MINISTER ANDREWS: That’s right. For them personally, for their families and the community.
PRESENTER; It’s going to be hard to turn it around though isn’t it because I know once you hit that 45, 50 mark try getting a job in the real world Kevin Andrews, it’s very very tough.
MINISTER ANDREWS: And it is, there is still, I think it’s fair to say age discrimination in relation to employment and we’ve got to try and educate businesses and employers to take on older workers. They’re going to be forced to to some extent because one of the consequences of the ageing of the population is a shrinkage in the growth of the workforce. And so in another five years, or so, a lot of businesses will be looking around to find workers in the future. So that hopefully will help to change the attitudes.
PRESENTER: How are we going to get people to move to find jobs? I don’t know about you Kevin, but when I was a whipper snipper when the work dried up I just went to another town, another location, new job until I found something I was happy with.
MINISTER ANDREWS: That’s true.
PRESENTER: Some people just don’t want to jump on a bus and travel 45 minutes because it’s too far. I mean the classic example, and correct me if I’m wrong, I know that New Zealand is desperate for dairy workers. They are so desperate, it’s unbelievable. They sent out an SOS to Tasmania, who’s got the highest unemployment, and of course there are dairy workers down there and they’ve gone it’s too far and they don’t want to uproot and go over there. I mean how do you change that attitude?
MINISTER ANDREWS: Well you’re right, I was in New Zealand about three weeks ago and many of the dairy workers in New Zealand are now from the Philippines.
PRESENTER: Yes I know, it’s crazy isn’t it?
MINISTER ANDREWS: And you talked about Tasmania. In Northern Tasmania the horticultural industry is crying out for workers and yet Tasmania has got one of the highest youth unemployment levels in Australia. So there’s a total disconnect when you’ve got people who are unemployed, young, able to work and businesses like the horticultural industry crying out to get workers.

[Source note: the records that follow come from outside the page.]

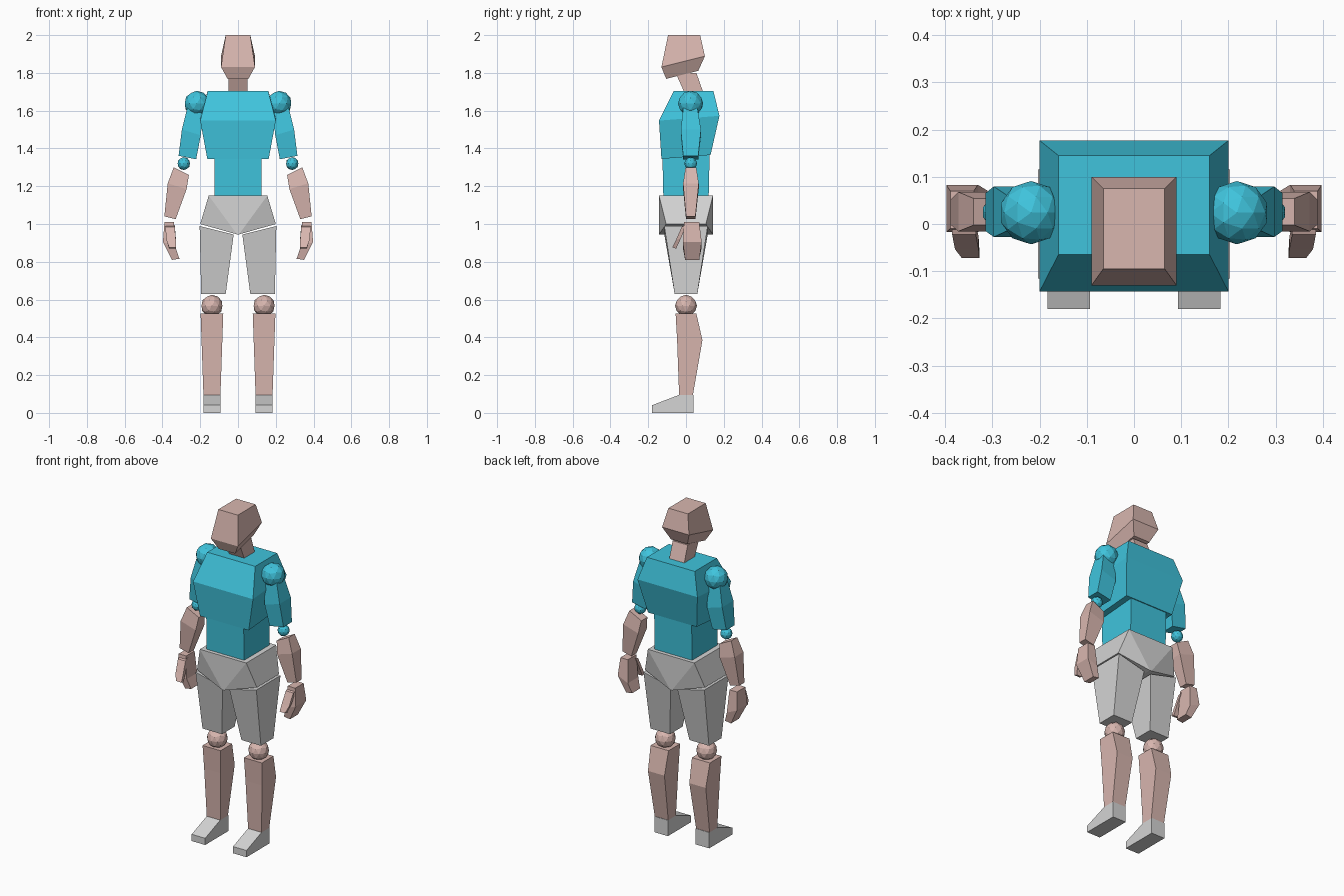
import bpy
import bmesh
from mathutils import Vector

if "Cube" in bpy.data.objects:
    bpy.data.objects.remove(bpy.data.objects["Cube"])


def material(name, red, green, blue):
    mat = bpy.data.materials.new(name)
    mat.use_nodes = True
    colour = (red, green, blue, 1)
    mat.diffuse_color = colour
    shader = mat.node_tree.nodes["Principled BSDF"]
    shader.inputs["Base Color"].default_value = colour
    return mat


skin = material("skin pink", red=0.69, green=0.47, blue=0.43)
shirt = material("shirt blue", red=0.05, green=0.55, blue=0.72)
grey = material("light grey", red=0.66, green=0.66, blue=0.66)


def finish(bm, name, mat):
    bmesh.ops.recalc_face_normals(bm, faces=bm.faces)
    mesh = bpy.data.meshes.new(name)
    bm.to_mesh(mesh)
    bm.free()
    mesh.materials.append(mat)
    bpy.context.collection.objects.link(bpy.data.objects.new(name, mesh))


def ring(z, width, depth, x=0, y=0, lean=0, pitch=0):
    """Rectangular section; lean and pitch are its slopes along x and y."""
    corners = []
    for across, along in ((-1, -1), (1, -1), (1, 1), (-1, 1)):
        dx = across * width / 2
        dy = along * depth / 2
        corners.append(Vector((x + dx, y + dy, z + lean * dx + pitch * dy)))
    return corners


def block(name, mat, *rings, side=1):
    """Skin a stack of rings with flat faces and close both ends."""
    bm = bmesh.new()
    loops = []
    for corners in rings:
        loops.append([bm.verts.new((side * p.x, p.y, p.z)) for p in corners])
    for upper, lower in zip(loops, loops[1:]):
        for i in range(len(upper)):
            bm.faces.new((upper[i - 1], upper[i], lower[i], lower[i - 1]))
    bm.faces.new(loops[0])
    bm.faces.new(loops[-1])
    finish(bm, name, mat)


def ball(name, mat, radius, x, y, z):
    bm = bmesh.new()
    bmesh.ops.create_icosphere(bm, subdivisions=2, radius=radius)
    bmesh.ops.translate(bm, verts=bm.verts, vec=(x, y, z))
    finish(bm, name, mat)


# Head, neck and torso
block("head", skin,
      ring(z=2, width=0.13, depth=0.17, y=-0.01),
      ring(z=1.86, width=0.18, depth=0.23, y=-0.015, pitch=0.25),
      ring(z=1.79, width=0.11, depth=0.17, y=-0.02, pitch=0.25))
block("neck", skin,
      ring(z=1.8, width=0.1, depth=0.11),
      ring(z=1.7, width=0.1, depth=0.1, y=0.04))
block("chest", shirt,
      ring(z=1.705, width=0.32, depth=0.21, y=0.04),
      ring(z=1.56, width=0.4, depth=0.32, y=0.017, pitch=0.08),
      ring(z=1.355, width=0.325, depth=0.26, pitch=0.08))
block("waist", shirt,
      ring(z=1.37, width=0.25, depth=0.25),
      ring(z=1.145, width=0.25, depth=0.24))

# Pelvis: flared block with a low central ridge
bm = bmesh.new()
for corners in (ring(z=1.15, width=0.31, depth=0.285),
                ring(z=1, width=0.4, depth=0.21),
                ring(z=0.945, width=0.01, depth=0.285)):
    for corner in corners:
        bm.verts.new(corner)
bmesh.ops.convex_hull(bm, input=bm.verts)
bmesh.ops.dissolve_limit(bm, angle_limit=0.02, verts=bm.verts, edges=bm.edges)
finish(bm, "pelvis", grey)

for label, side in (("left", 1), ("right", -1)):
    # Leg
    block(label + "_thigh", grey,
          ring(z=0.967, width=0.18, depth=0.23, x=0.113, lean=0.25),
          ring(z=0.63, width=0.13, depth=0.12, x=0.13),
          side=side)
    ball(label + "_knee", skin, radius=0.058, x=side * 0.138, y=0, z=0.567)
    block(label + "_shin", skin,
          ring(z=0.525, width=0.12, depth=0.11, x=0.138),
          ring(z=0.385, width=0.11, depth=0.134, x=0.138, y=0.02),
          ring(z=0.095, width=0.09, depth=0.073, x=0.138),
          side=side)
    block(label + "_foot", grey,
          ring(z=0.095, width=0.09, depth=0.075, x=0.138),
          ring(z=0.068, width=0.09, depth=0.22, x=0.138, y=-0.07, pitch=0.25),
          ring(z=0, width=0.09, depth=0.22, x=0.138, y=-0.07),
          side=side)

    # Arm
    ball(label + "_shoulder", shirt, radius=0.067, x=side * 0.218, y=0.024, z=1.638)
    block(label + "_upper_arm", shirt,
          ring(z=1.6, width=0.083, depth=0.075, x=0.227, y=0.023, lean=0.35),
          ring(z=1.485, width=0.1, depth=0.107, x=0.247, y=0.026, lean=0.3),
          ring(z=1.352, width=0.093, depth=0.08, x=0.268, y=0.025, lean=0.2),
          side=side)
    ball(label + "_elbow", shirt, radius=0.034, x=side * 0.287, y=0.025, z=1.32)
    block(label + "_forearm", skin,
          ring(z=1.28, width=0.08, depth=0.057, x=0.3, y=0.026, lean=0.5),
          ring(z=1.2, width=0.1, depth=0.083, x=0.322, y=0.026, lean=0.3),
          ring(z=1.033, width=0.06, depth=0.05, x=0.36, y=0.025, lean=0.25),
          side=side)
    block(label + "_hand", skin,
          ring(z=1.01, width=0.05, depth=0.08, x=0.364, y=0.03),
          ring(z=0.89, width=0.067, depth=0.1, x=0.364, y=0.033, lean=0.45),
          ring(z=0.813, width=0.04, depth=0.075, x=0.33, y=0.033, lean=-0.15),
          side=side)
    block(label + "_thumb", skin,
          ring(z=0.99, width=0.05, depth=0.025, x=0.36, y=-0.01, pitch=0.4),
          ring(z=0.92, width=0.05, depth=0.027, x=0.354, y=-0.04, pitch=0.4),
          ring(z=0.873, width=0.037, depth=0.02, x=0.346, y=-0.062, pitch=-0.3),
          side=side)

PRESENTER: You know when I was a kid, and I’m sure most people can relate to this, I used to love that sort of work. You know we’d jump in our cars and pick fruit up in the north or go down to Brisbane and become a (inaudible), anything to get money in the back pocket. These days the youth are just going (inaudible) they just don’t want to move, they don’t want to work.
MINISTER ANDREWS: There’s a lot that do. I’m a bit like you, I moved from rural Victoria to Melbourne in order to get training and get a job and it was much more common those days and a lot of young people still do it but we’ve got to encourage others to have that attitude that there is work around but you may have to be prepared to travel.
PRESENTER: Yeah I think the biggest problem was when the mining boom came was everybody wouldn’t get out of their chairs unless it was at least $110,000-$120,000 a year. That stuck into a lot of peoples’ minds which was absolutely crazy. Look none of these proposed ideas might get off the ground, is that correct?
MINISTER ANDREWS: Well we’re putting the budget to the Parliament. Obviously it will get through the House of Representatives, we will then send it to the Senate and we’ll be saying to the Senators, from whatever party they come from, Australia’s got a problem, we can’t continue on the trajectory of a $670 billion national debt, that’s $25,000 for every man, woman and child in Australia. We’ve got to turn that around, we can’t do it over night but this is a plan to do that and we would expect, we hope, that all Senators would support it.
PRESENTER: Well Kevin Andrews I’m right behind you because it’s true you can’t spend money you haven’t got, I’ve been screaming about this for the last ten years, it just drives me insane. Thank you very much we’ll keep tabs and see what happenes in the next few weeks.
MINISTER ANDREWS: Pleasure to talk to you Michael, have a good day.